Listed entries below:

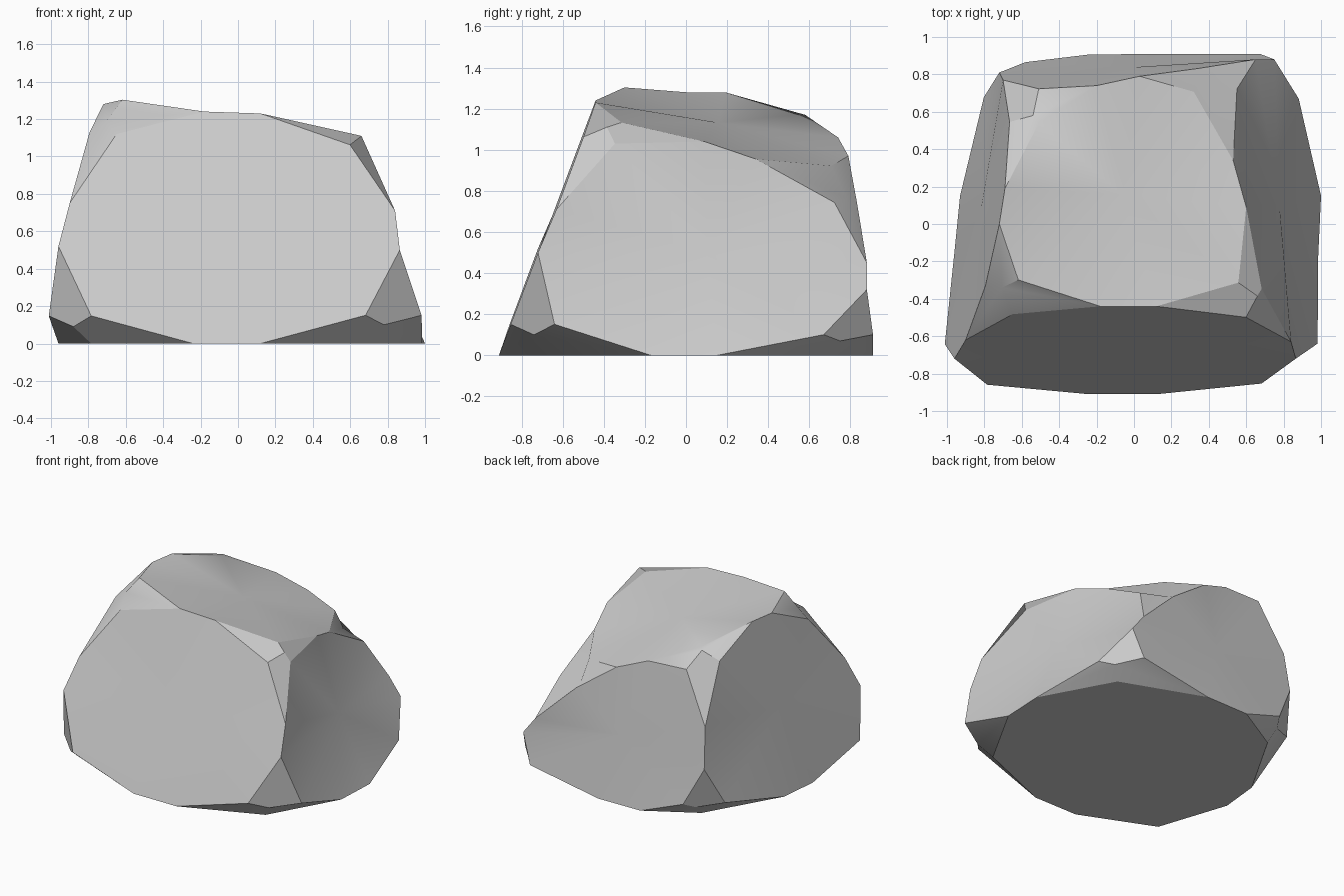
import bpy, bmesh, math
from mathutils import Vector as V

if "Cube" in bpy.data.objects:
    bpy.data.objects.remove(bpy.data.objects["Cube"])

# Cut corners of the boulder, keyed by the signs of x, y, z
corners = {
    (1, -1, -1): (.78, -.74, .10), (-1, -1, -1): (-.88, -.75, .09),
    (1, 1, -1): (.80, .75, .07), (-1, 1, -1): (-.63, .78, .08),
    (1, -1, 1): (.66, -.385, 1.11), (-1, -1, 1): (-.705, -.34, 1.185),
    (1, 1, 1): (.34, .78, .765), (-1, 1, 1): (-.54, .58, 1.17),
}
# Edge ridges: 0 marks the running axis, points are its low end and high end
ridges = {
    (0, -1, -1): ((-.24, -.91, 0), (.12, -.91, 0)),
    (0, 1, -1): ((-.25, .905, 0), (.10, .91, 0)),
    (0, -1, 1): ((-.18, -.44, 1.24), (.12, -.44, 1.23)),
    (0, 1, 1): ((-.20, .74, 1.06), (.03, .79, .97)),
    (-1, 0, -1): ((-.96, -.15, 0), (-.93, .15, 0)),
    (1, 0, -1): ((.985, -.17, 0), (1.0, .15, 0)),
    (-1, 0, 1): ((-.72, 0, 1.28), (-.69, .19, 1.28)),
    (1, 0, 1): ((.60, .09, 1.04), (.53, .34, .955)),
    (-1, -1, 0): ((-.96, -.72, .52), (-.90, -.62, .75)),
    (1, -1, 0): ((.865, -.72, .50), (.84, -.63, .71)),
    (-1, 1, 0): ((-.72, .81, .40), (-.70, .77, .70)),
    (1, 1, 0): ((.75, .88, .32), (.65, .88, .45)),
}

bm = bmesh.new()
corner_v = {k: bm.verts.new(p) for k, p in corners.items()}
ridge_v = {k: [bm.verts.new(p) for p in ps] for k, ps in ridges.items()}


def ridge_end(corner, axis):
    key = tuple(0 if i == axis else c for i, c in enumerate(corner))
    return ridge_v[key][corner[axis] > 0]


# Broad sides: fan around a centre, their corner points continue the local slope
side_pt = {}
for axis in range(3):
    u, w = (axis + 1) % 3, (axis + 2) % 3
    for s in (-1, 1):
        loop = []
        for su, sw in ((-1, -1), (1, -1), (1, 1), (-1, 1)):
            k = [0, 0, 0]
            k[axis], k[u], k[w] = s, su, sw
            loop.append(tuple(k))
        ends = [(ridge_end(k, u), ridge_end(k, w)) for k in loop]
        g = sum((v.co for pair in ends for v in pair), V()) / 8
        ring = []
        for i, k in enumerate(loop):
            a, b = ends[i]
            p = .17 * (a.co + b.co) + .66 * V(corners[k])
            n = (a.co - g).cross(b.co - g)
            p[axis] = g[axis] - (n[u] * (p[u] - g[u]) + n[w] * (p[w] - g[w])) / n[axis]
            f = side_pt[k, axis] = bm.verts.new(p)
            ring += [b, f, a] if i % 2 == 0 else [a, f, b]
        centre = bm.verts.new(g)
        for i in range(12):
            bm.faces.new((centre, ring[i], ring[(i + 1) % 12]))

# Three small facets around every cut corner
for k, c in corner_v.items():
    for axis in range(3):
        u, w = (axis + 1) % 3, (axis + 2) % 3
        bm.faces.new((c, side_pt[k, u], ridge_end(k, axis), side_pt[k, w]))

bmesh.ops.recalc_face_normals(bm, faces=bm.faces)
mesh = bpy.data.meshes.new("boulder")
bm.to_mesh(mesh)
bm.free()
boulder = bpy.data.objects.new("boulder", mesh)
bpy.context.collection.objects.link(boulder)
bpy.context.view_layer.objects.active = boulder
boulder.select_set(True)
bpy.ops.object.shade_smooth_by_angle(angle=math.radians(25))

End of Listed entries.

Exact copies of the entries above are needed, without their pictures.

**Task output**
import bpy, bmesh, math
from mathutils import Vector as V

if "Cube" in bpy.data.objects:
    bpy.data.objects.remove(bpy.data.objects["Cube"])

# Cut corners of the boulder, keyed by the signs of x, y, z
corners = {
    (1, -1, -1): (.78, -.74, .10), (-1, -1, -1): (-.88, -.75, .09),
    (1, 1, -1): (.80, .75, .07), (-1, 1, -1): (-.63, .78, .08),
    (1, -1, 1): (.66, -.385, 1.11), (-1, -1, 1): (-.705, -.34, 1.185),
    (1, 1, 1): (.34, .78, .765), (-1, 1, 1): (-.54, .58, 1.17),
}
# Edge ridges: 0 marks the running axis, points are its low end and high end
ridges = {
    (0, -1, -1): ((-.24, -.91, 0), (.12, -.91, 0)),
    (0, 1, -1): ((-.25, .905, 0), (.10, .91, 0)),
    (0, -1, 1): ((-.18, -.44, 1.24), (.12, -.44, 1.23)),
    (0, 1, 1): ((-.20, .74, 1.06), (.03, .79, .97)),
    (-1, 0, -1): ((-.96, -.15, 0), (-.93, .15, 0)),
    (1, 0, -1): ((.985, -.17, 0), (1.0, .15, 0)),
    (-1, 0, 1): ((-.72, 0, 1.28), (-.69, .19, 1.28)),
    (1, 0, 1): ((.60, .09, 1.04), (.53, .34, .955)),
    (-1, -1, 0): ((-.96, -.72, .52), (-.90, -.62, .75)),
    (1, -1, 0): ((.865, -.72, .50), (.84, -.63, .71)),
    (-1, 1, 0): ((-.72, .81, .40), (-.70, .77, .70)),
    (1, 1, 0): ((.75, .88, .32), (.65, .88, .45)),
}

bm = bmesh.new()
corner_v = {k: bm.verts.new(p) for k, p in corners.items()}
ridge_v = {k: [bm.verts.new(p) for p in ps] for k, ps in ridges.items()}


def ridge_end(corner, axis):
    key = tuple(0 if i == axis else c for i, c in enumerate(corner))
    return ridge_v[key][corner[axis] > 0]


# Broad sides: fan around a centre, their corner points continue the local slope
side_pt = {}
for axis in range(3):
    u, w = (axis + 1) % 3, (axis + 2) % 3
    for s in (-1, 1):
        loop = []
        for su, sw in ((-1, -1), (1, -1), (1, 1), (-1, 1)):
            k = [0, 0, 0]
            k[axis], k[u], k[w] = s, su, sw
            loop.append(tuple(k))
        ends = [(ridge_end(k, u), ridge_end(k, w)) for k in loop]
        g = sum((v.co for pair in ends for v in pair), V()) / 8
        ring = []
        for i, k in enumerate(loop):
            a, b = ends[i]
            p = .17 * (a.co + b.co) + .66 * V(corners[k])
            n = (a.co - g).cross(b.co - g)
            p[axis] = g[axis] - (n[u] * (p[u] - g[u]) + n[w] * (p[w] - g[w])) / n[axis]
            f = side_pt[k, axis] = bm.verts.new(p)
            ring += [b, f, a] if i % 2 == 0 else [a, f, b]
        centre = bm.verts.new(g)
        for i in range(12):
            bm.faces.new((centre, ring[i], ring[(i + 1) % 12]))

# Three small facets around every cut corner
for k, c in corner_v.items():
    for axis in range(3):
        u, w = (axis + 1) % 3, (axis + 2) % 3
        bm.faces.new((c, side_pt[k, u], ridge_end(k, axis), side_pt[k, w]))

bmesh.ops.recalc_face_normals(bm, faces=bm.faces)
mesh = bpy.data.meshes.new("boulder")
bm.to_mesh(mesh)
bm.free()
boulder = bpy.data.objects.new("boulder", mesh)
bpy.context.collection.objects.link(boulder)
bpy.context.view_layer.objects.active = boulder
boulder.select_set(True)
bpy.ops.object.shade_smooth_by_angle(angle=math.radians(25))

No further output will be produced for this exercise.